-- WHAT NEEDS TO BE DONE --
Going line by line through the listing, how many lines hold "along"? State nothing but the number.

-- MATERIAL FOR THIS TASK --

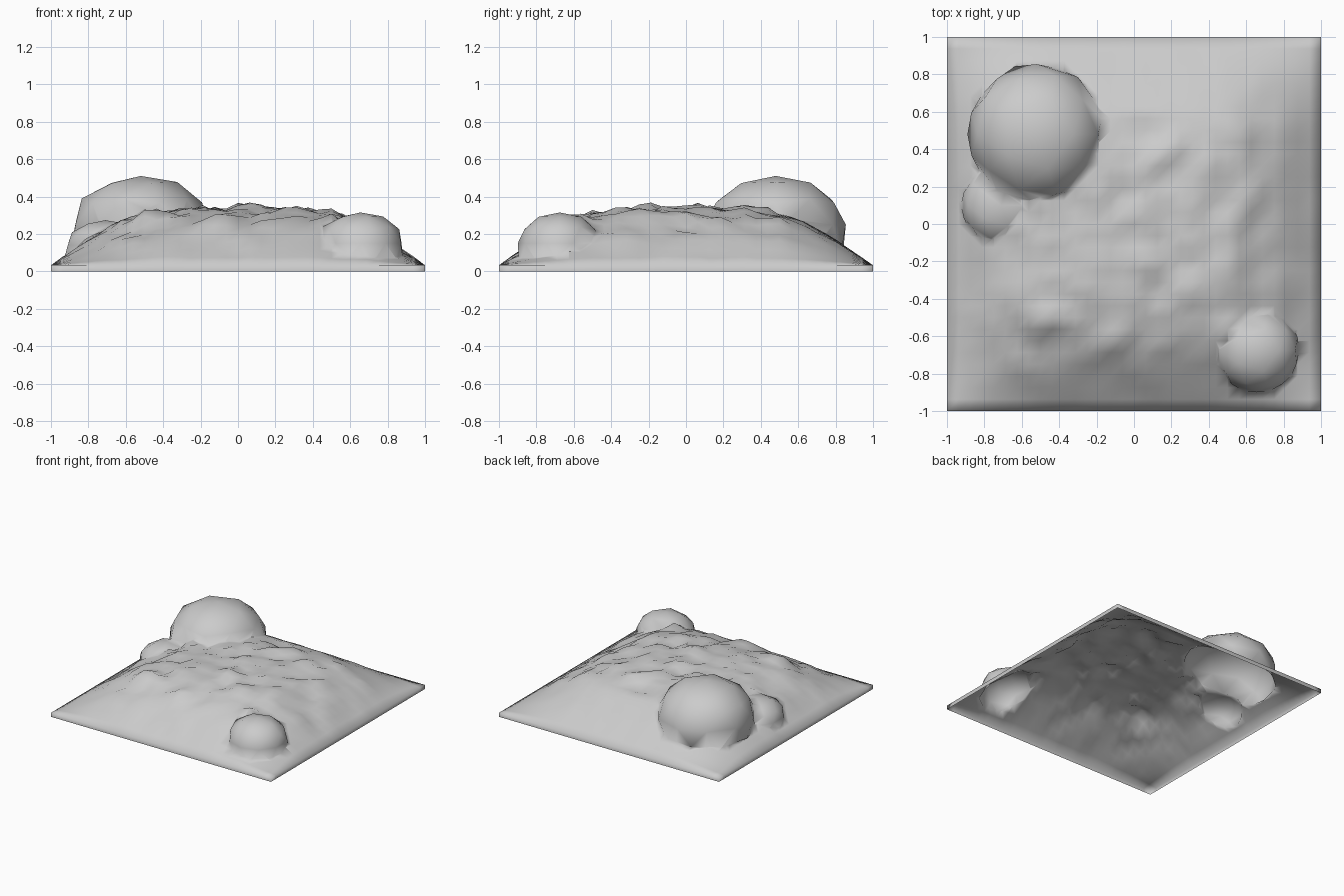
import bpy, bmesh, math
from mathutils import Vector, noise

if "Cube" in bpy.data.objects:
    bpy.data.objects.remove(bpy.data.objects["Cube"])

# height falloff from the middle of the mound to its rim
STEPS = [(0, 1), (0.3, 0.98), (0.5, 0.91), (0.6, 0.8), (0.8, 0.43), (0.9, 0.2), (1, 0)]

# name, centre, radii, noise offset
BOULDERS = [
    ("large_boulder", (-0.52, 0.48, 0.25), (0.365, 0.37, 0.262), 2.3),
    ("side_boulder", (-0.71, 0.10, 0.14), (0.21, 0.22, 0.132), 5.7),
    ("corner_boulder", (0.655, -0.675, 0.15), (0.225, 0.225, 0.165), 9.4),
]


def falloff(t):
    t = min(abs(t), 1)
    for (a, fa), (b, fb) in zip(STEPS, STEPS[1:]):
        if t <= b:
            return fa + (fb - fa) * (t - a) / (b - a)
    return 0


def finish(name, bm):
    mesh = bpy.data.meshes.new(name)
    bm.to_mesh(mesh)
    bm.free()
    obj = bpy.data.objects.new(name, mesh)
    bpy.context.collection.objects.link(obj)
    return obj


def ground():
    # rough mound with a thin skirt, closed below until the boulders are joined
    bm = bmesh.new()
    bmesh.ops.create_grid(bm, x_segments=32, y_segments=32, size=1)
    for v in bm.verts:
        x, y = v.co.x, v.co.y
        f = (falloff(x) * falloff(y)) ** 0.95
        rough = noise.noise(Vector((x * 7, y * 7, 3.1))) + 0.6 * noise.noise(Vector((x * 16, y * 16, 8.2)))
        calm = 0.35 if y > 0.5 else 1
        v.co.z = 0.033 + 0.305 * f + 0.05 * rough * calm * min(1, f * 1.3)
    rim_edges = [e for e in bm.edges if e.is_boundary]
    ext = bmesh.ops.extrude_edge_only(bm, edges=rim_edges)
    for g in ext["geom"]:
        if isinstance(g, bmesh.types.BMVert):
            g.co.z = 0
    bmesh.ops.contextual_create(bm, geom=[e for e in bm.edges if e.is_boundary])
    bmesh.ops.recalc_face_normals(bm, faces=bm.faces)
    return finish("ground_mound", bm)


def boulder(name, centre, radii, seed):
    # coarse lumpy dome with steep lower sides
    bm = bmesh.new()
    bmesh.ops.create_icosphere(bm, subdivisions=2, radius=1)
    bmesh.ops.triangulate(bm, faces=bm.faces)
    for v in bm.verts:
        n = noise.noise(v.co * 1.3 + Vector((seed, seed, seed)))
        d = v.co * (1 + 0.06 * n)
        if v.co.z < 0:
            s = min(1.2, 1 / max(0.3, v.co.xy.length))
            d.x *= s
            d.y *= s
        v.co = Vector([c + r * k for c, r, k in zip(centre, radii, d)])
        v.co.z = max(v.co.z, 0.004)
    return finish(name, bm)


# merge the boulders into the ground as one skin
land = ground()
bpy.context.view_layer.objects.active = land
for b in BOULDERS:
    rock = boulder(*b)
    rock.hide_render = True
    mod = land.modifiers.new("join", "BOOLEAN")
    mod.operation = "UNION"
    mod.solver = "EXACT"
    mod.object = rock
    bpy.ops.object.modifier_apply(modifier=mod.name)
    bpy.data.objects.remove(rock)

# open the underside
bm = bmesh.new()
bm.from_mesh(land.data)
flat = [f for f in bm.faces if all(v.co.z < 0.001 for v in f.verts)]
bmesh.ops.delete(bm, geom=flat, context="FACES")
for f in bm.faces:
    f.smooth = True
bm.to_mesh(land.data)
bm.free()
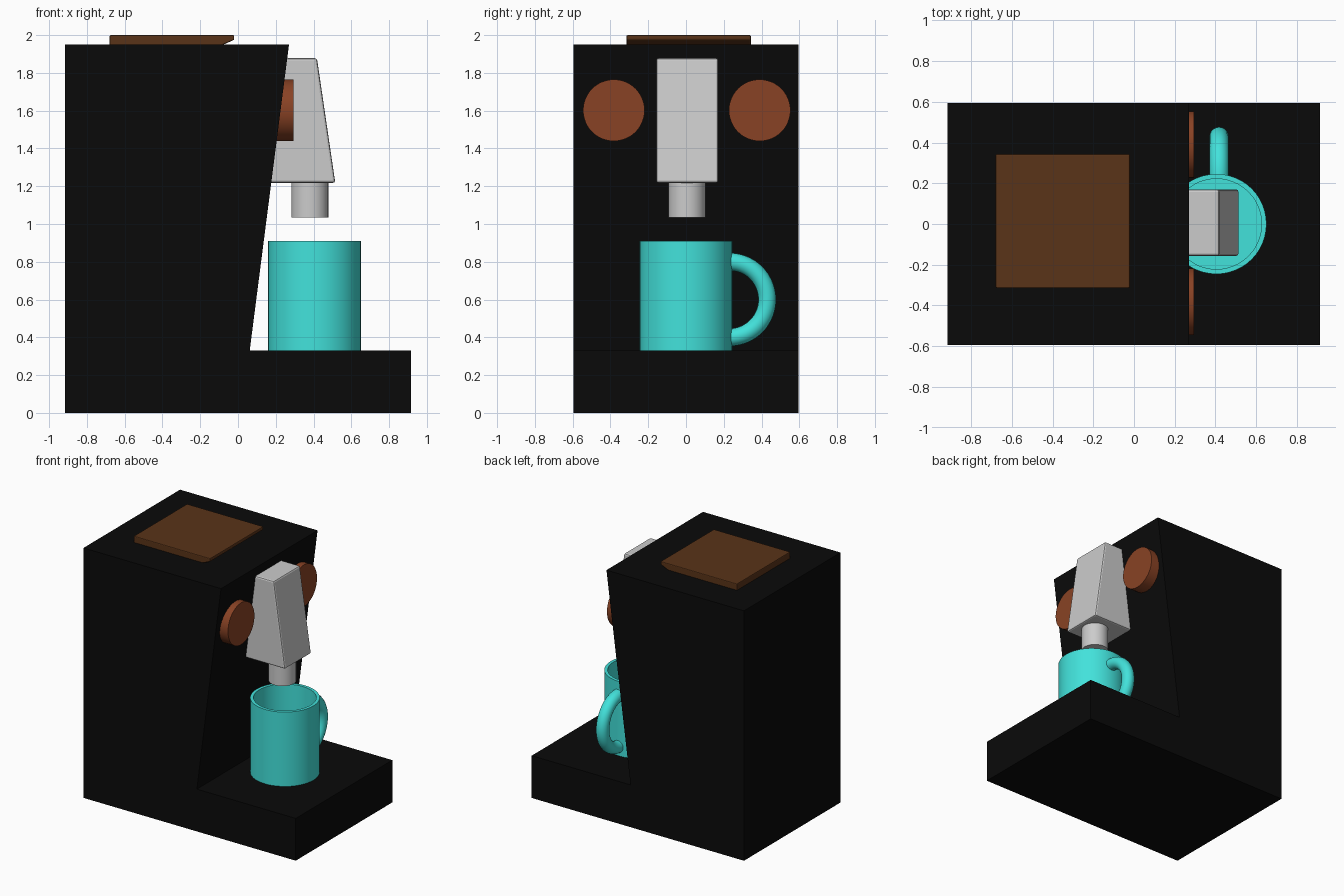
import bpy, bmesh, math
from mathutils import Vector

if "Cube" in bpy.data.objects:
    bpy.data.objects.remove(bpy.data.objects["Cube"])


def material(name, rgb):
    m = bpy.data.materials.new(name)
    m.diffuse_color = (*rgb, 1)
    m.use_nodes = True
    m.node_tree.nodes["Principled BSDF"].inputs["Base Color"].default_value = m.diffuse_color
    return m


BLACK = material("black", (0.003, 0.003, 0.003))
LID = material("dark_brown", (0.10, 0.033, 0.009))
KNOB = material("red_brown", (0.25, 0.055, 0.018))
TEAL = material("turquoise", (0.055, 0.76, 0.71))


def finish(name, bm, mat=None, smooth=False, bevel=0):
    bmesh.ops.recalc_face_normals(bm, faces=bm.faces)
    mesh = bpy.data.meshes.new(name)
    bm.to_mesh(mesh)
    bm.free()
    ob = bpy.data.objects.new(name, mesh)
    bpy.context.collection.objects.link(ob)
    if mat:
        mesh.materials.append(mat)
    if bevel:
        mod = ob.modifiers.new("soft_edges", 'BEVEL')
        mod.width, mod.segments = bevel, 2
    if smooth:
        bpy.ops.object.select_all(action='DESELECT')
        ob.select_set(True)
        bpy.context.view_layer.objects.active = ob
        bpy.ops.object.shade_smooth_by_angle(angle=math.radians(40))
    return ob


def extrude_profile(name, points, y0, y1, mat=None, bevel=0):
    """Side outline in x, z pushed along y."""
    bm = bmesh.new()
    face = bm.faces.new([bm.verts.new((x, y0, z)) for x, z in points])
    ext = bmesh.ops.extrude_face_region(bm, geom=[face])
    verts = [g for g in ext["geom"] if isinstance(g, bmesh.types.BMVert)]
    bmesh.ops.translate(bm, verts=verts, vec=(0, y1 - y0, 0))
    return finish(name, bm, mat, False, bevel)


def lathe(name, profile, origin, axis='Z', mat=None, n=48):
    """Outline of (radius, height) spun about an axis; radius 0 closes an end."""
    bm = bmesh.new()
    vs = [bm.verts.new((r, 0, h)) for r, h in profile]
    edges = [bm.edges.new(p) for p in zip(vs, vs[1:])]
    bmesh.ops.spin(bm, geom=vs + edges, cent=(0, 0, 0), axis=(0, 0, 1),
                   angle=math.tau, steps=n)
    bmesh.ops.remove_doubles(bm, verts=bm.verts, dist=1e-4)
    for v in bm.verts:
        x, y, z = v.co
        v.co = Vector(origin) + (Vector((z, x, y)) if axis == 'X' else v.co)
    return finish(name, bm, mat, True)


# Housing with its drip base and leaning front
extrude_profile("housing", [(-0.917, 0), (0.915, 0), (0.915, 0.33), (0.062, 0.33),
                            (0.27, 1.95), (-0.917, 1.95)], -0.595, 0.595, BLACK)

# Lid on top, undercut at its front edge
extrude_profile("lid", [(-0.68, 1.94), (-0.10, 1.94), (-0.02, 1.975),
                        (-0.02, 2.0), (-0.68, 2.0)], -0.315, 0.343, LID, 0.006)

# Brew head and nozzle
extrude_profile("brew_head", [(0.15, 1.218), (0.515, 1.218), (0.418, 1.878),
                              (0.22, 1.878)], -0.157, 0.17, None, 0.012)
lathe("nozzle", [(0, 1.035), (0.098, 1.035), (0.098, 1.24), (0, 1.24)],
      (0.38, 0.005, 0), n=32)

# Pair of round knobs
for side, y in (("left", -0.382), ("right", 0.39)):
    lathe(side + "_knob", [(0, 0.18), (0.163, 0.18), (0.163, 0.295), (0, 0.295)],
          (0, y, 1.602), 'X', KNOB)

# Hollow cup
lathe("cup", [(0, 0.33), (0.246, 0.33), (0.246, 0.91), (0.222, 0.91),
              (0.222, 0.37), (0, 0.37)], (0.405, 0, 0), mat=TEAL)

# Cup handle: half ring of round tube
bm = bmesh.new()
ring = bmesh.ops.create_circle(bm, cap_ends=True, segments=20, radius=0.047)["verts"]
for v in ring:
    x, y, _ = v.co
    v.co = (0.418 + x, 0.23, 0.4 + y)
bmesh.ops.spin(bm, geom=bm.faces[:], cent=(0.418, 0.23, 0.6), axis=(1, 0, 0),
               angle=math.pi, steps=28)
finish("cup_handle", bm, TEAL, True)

==

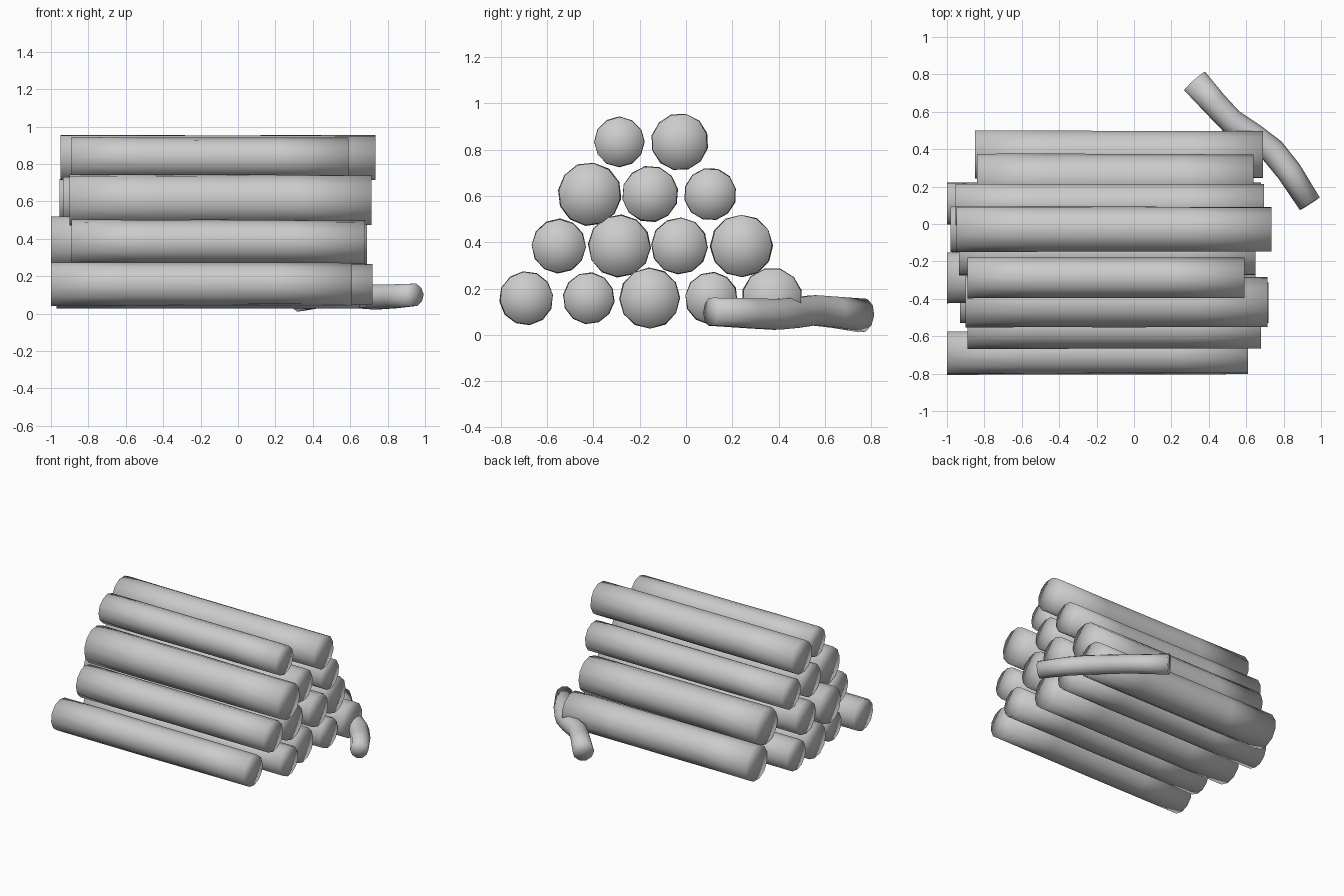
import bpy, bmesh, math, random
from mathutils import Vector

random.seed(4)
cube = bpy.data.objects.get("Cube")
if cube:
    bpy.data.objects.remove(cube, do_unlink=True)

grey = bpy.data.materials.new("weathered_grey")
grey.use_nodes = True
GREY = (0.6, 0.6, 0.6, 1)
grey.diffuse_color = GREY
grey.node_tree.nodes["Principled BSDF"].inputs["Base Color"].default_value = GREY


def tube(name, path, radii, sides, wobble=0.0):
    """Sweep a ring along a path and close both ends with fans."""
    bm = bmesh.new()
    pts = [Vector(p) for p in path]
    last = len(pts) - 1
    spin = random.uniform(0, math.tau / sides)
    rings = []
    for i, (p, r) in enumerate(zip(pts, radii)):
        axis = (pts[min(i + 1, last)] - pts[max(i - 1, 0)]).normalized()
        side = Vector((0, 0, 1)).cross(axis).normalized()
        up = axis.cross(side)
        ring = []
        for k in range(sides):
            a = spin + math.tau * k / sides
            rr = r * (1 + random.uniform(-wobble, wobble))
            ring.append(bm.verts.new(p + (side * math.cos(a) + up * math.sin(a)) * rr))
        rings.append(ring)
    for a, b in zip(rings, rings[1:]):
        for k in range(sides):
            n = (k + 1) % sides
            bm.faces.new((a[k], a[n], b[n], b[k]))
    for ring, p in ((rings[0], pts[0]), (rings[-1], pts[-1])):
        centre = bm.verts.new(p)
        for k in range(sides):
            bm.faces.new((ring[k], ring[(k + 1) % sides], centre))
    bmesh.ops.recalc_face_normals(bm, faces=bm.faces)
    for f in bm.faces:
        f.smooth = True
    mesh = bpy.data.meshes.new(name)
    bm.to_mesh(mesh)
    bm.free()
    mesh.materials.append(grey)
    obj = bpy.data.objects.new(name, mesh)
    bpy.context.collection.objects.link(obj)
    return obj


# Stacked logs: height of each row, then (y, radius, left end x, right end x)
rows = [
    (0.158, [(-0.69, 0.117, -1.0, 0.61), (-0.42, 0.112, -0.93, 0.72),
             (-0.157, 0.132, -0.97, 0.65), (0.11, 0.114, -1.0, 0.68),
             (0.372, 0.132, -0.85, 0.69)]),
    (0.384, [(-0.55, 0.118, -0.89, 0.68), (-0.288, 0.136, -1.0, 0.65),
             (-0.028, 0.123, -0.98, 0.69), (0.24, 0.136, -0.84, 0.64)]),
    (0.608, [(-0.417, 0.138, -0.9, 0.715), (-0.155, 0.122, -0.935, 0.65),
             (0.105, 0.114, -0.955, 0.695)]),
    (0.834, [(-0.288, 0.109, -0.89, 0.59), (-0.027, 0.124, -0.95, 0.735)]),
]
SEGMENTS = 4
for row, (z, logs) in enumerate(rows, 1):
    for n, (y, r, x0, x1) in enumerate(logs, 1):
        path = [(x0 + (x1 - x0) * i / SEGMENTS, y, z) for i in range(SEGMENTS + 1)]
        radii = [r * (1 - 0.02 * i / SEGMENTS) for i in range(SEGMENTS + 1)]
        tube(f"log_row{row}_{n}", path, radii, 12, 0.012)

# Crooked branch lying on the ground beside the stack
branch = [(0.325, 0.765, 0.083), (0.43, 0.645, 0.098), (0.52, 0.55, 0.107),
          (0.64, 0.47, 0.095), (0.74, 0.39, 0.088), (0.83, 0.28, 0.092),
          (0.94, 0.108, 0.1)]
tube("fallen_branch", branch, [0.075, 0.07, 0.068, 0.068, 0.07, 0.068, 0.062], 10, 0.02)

* * *

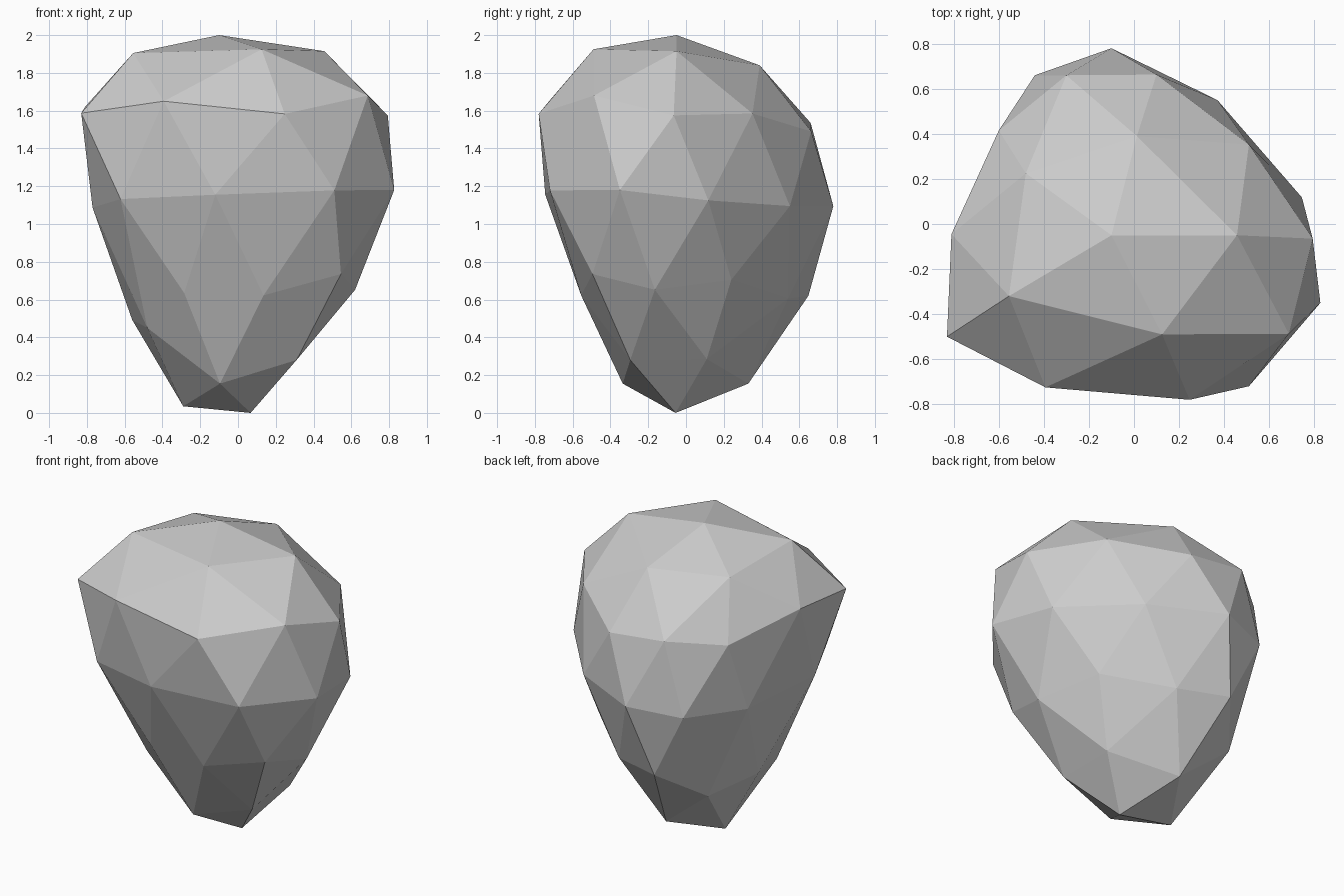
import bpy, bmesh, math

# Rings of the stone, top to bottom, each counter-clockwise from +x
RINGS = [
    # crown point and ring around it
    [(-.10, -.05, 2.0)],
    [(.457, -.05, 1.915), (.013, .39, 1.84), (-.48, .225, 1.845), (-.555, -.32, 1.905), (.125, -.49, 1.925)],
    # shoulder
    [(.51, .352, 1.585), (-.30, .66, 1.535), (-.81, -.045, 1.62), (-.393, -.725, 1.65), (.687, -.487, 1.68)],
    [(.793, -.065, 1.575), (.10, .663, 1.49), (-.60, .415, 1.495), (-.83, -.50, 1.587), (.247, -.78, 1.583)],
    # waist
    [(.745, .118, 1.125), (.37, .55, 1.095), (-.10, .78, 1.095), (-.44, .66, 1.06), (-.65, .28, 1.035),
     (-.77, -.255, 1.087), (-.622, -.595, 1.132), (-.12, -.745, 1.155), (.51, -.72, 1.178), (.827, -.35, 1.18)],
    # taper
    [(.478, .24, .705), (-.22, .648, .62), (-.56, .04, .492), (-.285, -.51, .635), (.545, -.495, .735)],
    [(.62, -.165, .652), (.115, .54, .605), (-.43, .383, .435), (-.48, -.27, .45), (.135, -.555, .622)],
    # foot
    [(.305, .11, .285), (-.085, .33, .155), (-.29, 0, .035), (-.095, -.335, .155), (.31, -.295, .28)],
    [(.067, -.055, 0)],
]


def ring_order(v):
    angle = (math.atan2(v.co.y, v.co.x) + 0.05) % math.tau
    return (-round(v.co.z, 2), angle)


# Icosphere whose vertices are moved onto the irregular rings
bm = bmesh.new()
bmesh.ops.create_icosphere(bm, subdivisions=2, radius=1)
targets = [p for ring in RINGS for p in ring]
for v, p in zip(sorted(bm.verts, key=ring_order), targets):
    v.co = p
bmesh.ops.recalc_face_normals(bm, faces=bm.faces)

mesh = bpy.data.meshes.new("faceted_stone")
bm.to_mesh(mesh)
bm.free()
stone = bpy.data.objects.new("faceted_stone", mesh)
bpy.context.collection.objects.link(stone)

-- SOLUTION FOR THIS EXERCISE --
2